• Description of the task: From the first line of the data below through the line bearing "return HIGH_TOP - arc_drop(max(0, BEND", reproduce each line exactly; do not include pictures.

Records from a data source

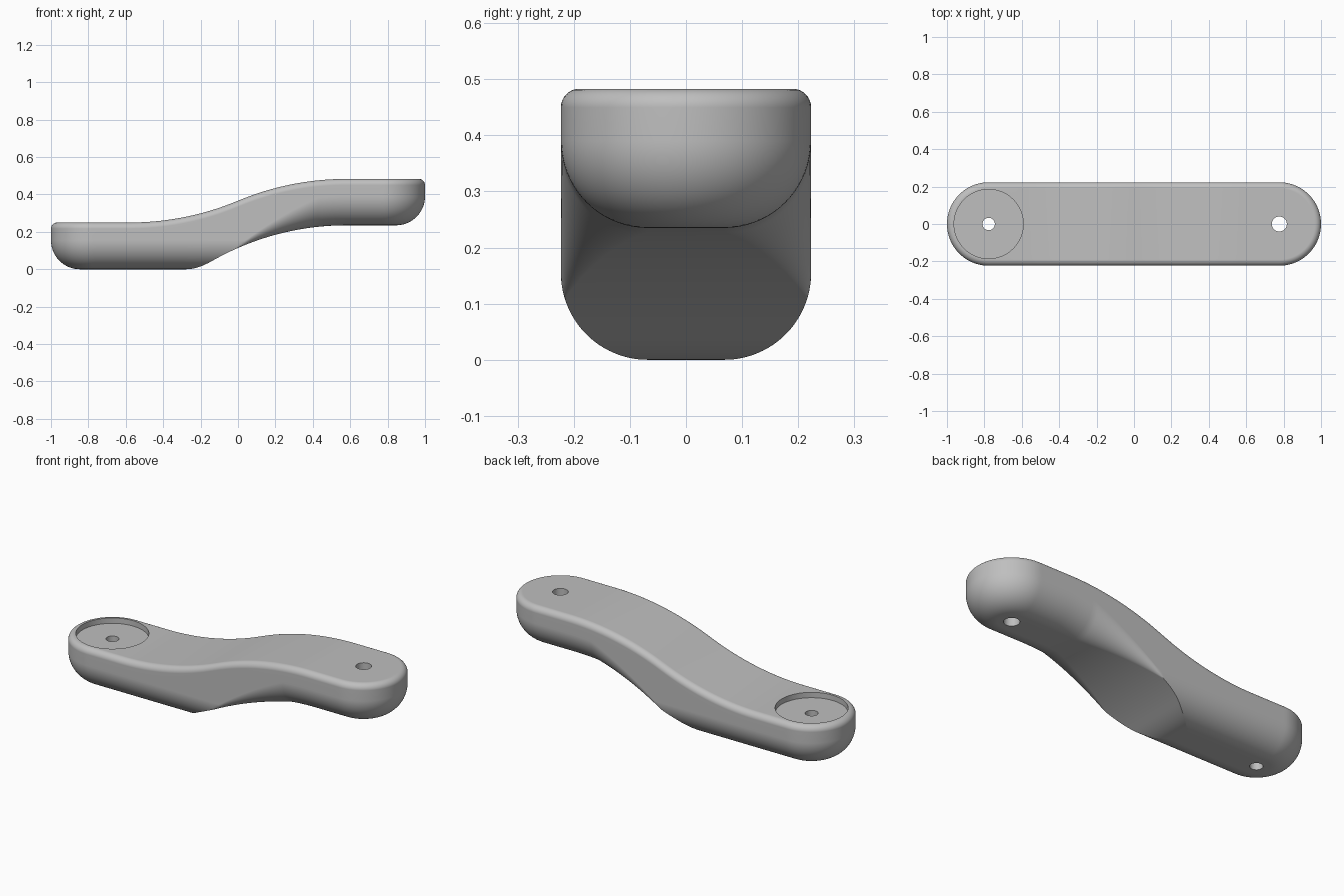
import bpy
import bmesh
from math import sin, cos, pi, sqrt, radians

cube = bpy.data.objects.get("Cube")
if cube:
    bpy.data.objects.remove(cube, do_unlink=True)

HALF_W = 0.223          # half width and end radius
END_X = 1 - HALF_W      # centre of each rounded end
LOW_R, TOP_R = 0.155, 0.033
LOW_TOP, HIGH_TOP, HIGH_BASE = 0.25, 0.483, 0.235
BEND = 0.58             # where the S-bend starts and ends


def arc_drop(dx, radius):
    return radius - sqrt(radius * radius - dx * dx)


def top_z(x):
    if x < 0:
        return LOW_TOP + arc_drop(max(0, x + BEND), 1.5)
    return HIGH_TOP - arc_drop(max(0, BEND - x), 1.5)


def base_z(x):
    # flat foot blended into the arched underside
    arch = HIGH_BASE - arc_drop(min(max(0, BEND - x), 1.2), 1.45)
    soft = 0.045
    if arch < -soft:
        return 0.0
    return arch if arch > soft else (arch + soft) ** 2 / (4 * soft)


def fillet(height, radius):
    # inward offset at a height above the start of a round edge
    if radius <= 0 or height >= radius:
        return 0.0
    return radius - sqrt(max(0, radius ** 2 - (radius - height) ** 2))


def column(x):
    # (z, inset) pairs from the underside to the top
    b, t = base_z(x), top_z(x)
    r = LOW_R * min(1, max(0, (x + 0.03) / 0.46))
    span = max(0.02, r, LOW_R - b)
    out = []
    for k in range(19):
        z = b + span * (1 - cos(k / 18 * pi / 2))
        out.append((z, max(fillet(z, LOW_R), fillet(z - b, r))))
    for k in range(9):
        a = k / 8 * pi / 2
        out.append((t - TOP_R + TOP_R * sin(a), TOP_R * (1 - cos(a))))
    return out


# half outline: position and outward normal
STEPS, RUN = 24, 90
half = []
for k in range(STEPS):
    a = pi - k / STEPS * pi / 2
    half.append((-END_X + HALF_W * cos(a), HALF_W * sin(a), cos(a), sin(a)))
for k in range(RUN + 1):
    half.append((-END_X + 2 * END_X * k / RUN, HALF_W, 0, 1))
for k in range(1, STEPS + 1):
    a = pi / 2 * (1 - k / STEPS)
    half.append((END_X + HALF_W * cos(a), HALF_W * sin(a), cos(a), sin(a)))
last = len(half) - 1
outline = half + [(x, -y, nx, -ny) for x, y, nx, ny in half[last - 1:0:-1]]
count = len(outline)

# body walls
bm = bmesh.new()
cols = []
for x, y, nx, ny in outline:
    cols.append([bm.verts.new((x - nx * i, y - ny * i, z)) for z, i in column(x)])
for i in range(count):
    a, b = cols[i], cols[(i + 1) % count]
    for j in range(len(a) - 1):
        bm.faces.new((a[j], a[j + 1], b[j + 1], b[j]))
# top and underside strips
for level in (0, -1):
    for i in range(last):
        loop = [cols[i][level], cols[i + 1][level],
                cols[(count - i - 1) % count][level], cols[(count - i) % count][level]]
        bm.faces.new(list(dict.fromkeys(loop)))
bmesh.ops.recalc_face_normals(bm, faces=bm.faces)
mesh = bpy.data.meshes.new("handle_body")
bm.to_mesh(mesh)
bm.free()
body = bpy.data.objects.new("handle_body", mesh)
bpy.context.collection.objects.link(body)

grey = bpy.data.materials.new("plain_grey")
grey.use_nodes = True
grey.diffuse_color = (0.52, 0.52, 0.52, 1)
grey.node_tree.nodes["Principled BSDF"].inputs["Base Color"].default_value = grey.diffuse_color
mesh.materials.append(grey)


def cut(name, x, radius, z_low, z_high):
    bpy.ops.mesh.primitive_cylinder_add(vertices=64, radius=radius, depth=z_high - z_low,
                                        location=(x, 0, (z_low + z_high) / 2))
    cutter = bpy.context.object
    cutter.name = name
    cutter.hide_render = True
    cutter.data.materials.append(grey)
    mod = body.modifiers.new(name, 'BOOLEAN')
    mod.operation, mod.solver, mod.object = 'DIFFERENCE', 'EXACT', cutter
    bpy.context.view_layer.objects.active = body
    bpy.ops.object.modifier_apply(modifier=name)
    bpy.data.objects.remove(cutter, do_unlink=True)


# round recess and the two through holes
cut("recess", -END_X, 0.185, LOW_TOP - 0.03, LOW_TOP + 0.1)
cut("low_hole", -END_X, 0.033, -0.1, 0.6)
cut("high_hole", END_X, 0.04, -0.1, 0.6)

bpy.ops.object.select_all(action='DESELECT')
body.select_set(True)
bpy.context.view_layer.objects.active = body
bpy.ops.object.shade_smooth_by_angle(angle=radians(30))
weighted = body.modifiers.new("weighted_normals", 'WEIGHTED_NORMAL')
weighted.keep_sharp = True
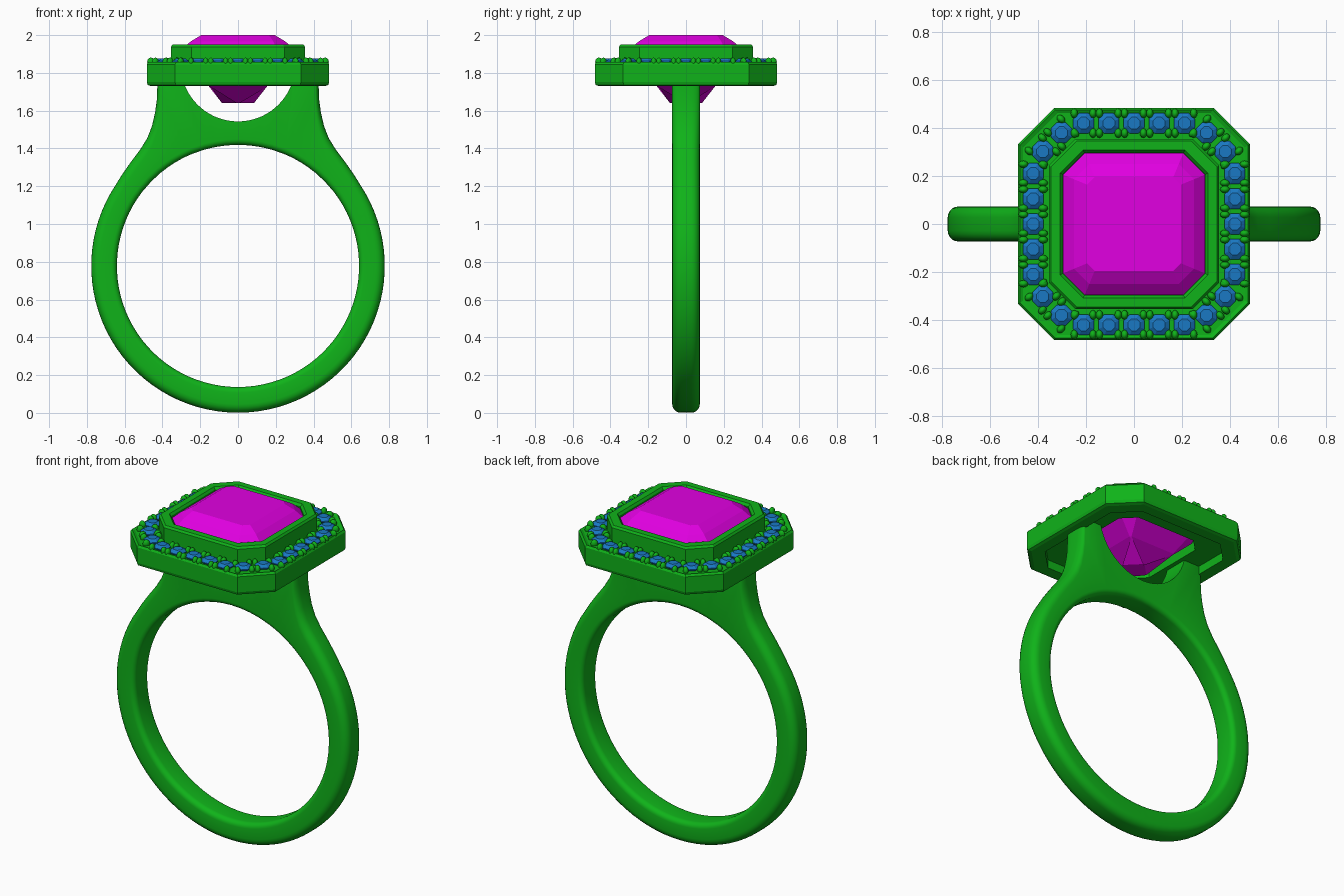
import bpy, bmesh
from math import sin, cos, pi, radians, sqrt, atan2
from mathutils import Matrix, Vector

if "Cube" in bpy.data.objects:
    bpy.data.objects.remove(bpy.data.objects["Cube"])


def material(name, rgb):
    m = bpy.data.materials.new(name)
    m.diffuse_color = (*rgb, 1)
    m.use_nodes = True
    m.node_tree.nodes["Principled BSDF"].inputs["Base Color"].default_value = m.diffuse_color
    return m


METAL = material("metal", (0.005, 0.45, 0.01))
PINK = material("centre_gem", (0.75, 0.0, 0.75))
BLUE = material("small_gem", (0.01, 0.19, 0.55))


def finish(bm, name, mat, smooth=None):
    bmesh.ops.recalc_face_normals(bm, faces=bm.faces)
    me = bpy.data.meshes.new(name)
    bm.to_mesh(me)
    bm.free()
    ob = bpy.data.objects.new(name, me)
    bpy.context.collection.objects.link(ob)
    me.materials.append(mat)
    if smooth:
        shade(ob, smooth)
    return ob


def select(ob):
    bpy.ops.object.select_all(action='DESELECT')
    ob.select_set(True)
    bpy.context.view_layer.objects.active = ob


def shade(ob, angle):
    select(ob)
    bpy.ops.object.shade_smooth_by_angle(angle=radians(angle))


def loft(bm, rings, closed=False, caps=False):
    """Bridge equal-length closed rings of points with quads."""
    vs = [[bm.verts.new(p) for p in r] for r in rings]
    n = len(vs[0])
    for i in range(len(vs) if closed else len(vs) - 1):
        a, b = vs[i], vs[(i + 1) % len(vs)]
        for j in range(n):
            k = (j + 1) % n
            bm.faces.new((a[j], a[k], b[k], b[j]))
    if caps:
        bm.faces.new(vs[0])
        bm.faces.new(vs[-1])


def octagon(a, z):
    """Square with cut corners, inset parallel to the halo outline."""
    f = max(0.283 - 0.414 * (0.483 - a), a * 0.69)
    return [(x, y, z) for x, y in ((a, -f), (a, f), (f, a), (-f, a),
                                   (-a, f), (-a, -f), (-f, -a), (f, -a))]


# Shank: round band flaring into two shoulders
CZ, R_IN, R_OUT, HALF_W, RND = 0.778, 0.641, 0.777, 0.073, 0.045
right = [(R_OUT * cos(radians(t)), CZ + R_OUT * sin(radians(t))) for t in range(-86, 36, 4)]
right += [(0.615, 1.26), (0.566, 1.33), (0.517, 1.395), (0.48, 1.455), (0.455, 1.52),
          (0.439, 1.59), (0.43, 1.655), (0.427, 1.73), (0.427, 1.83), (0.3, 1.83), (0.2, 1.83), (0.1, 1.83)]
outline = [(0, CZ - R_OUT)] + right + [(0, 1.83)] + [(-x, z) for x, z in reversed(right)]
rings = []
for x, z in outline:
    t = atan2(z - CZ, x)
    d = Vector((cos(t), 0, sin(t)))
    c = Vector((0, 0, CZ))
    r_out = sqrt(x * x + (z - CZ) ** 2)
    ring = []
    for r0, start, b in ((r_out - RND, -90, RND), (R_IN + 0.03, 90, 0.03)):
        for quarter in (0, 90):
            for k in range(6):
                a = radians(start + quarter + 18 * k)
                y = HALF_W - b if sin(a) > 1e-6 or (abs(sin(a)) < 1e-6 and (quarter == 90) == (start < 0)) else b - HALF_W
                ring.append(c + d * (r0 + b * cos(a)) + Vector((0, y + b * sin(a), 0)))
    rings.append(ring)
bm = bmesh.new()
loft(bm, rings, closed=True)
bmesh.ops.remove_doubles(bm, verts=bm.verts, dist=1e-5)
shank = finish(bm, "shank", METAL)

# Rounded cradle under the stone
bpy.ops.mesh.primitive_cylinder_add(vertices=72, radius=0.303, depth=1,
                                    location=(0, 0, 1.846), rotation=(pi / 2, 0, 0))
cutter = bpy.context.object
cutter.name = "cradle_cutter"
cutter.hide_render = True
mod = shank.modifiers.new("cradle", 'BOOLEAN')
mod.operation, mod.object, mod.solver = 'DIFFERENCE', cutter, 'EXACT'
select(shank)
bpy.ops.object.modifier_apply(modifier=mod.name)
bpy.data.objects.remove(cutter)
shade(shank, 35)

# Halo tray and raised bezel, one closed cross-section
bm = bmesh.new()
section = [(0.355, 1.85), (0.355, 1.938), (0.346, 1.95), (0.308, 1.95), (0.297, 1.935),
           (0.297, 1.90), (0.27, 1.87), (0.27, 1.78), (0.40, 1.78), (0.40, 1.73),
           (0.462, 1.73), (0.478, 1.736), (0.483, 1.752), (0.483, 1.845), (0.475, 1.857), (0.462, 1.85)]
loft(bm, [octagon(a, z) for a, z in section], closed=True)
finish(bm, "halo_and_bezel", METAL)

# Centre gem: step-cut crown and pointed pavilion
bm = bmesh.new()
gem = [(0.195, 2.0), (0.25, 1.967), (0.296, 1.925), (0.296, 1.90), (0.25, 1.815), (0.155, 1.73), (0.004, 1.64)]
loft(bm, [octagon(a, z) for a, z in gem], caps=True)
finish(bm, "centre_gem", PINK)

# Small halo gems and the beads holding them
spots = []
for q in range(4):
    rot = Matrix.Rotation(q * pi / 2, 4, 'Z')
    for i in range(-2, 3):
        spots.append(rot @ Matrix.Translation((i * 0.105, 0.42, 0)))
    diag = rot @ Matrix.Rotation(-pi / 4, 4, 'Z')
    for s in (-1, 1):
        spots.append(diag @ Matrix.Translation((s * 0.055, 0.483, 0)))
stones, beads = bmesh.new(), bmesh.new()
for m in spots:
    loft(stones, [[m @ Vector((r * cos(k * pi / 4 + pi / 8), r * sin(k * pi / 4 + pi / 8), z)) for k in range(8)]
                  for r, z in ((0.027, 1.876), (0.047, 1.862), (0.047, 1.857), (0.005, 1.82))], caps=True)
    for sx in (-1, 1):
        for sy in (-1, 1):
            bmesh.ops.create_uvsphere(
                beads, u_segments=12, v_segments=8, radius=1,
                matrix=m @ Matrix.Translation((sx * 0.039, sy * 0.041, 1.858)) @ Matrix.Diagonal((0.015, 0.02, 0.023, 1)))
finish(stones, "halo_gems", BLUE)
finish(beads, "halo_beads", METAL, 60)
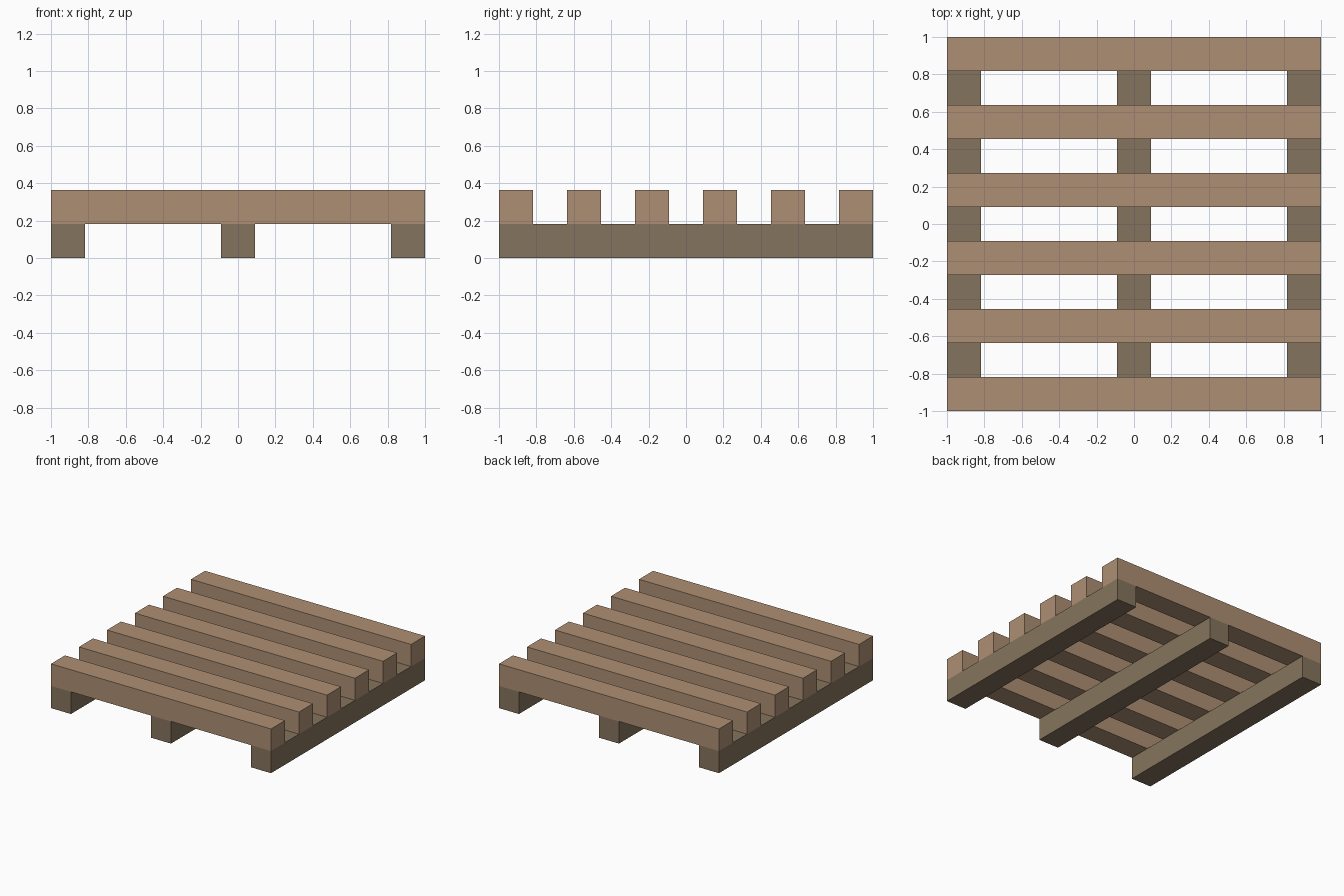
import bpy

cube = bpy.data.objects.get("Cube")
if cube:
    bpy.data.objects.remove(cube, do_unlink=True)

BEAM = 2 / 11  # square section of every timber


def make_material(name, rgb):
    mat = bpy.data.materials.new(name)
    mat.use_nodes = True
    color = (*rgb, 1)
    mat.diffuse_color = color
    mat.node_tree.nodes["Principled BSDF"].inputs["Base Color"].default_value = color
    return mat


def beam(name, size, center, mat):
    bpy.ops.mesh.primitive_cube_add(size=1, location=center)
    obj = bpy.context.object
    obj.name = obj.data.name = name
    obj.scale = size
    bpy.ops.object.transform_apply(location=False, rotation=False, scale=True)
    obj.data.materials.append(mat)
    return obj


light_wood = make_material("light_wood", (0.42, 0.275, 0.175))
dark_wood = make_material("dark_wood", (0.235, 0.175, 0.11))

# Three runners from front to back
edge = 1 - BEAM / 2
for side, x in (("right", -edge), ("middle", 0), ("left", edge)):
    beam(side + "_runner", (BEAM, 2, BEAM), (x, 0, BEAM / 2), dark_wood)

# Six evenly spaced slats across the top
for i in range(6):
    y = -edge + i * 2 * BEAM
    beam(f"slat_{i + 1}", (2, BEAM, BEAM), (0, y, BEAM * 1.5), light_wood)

• Result:
import bpy
import bmesh
from math import sin, cos, pi, sqrt, radians

cube = bpy.data.objects.get("Cube")
if cube:
    bpy.data.objects.remove(cube, do_unlink=True)

HALF_W = 0.223          # half width and end radius
END_X = 1 - HALF_W      # centre of each rounded end
LOW_R, TOP_R = 0.155, 0.033
LOW_TOP, HIGH_TOP, HIGH_BASE = 0.25, 0.483, 0.235
BEND = 0.58             # where the S-bend starts and ends


def arc_drop(dx, radius):
    return radius - sqrt(radius * radius - dx * dx)


def top_z(x):
    if x < 0:
        return LOW_TOP + arc_drop(max(0, x + BEND), 1.5)
    return HIGH_TOP - arc_drop(max(0, BEND - x), 1.5)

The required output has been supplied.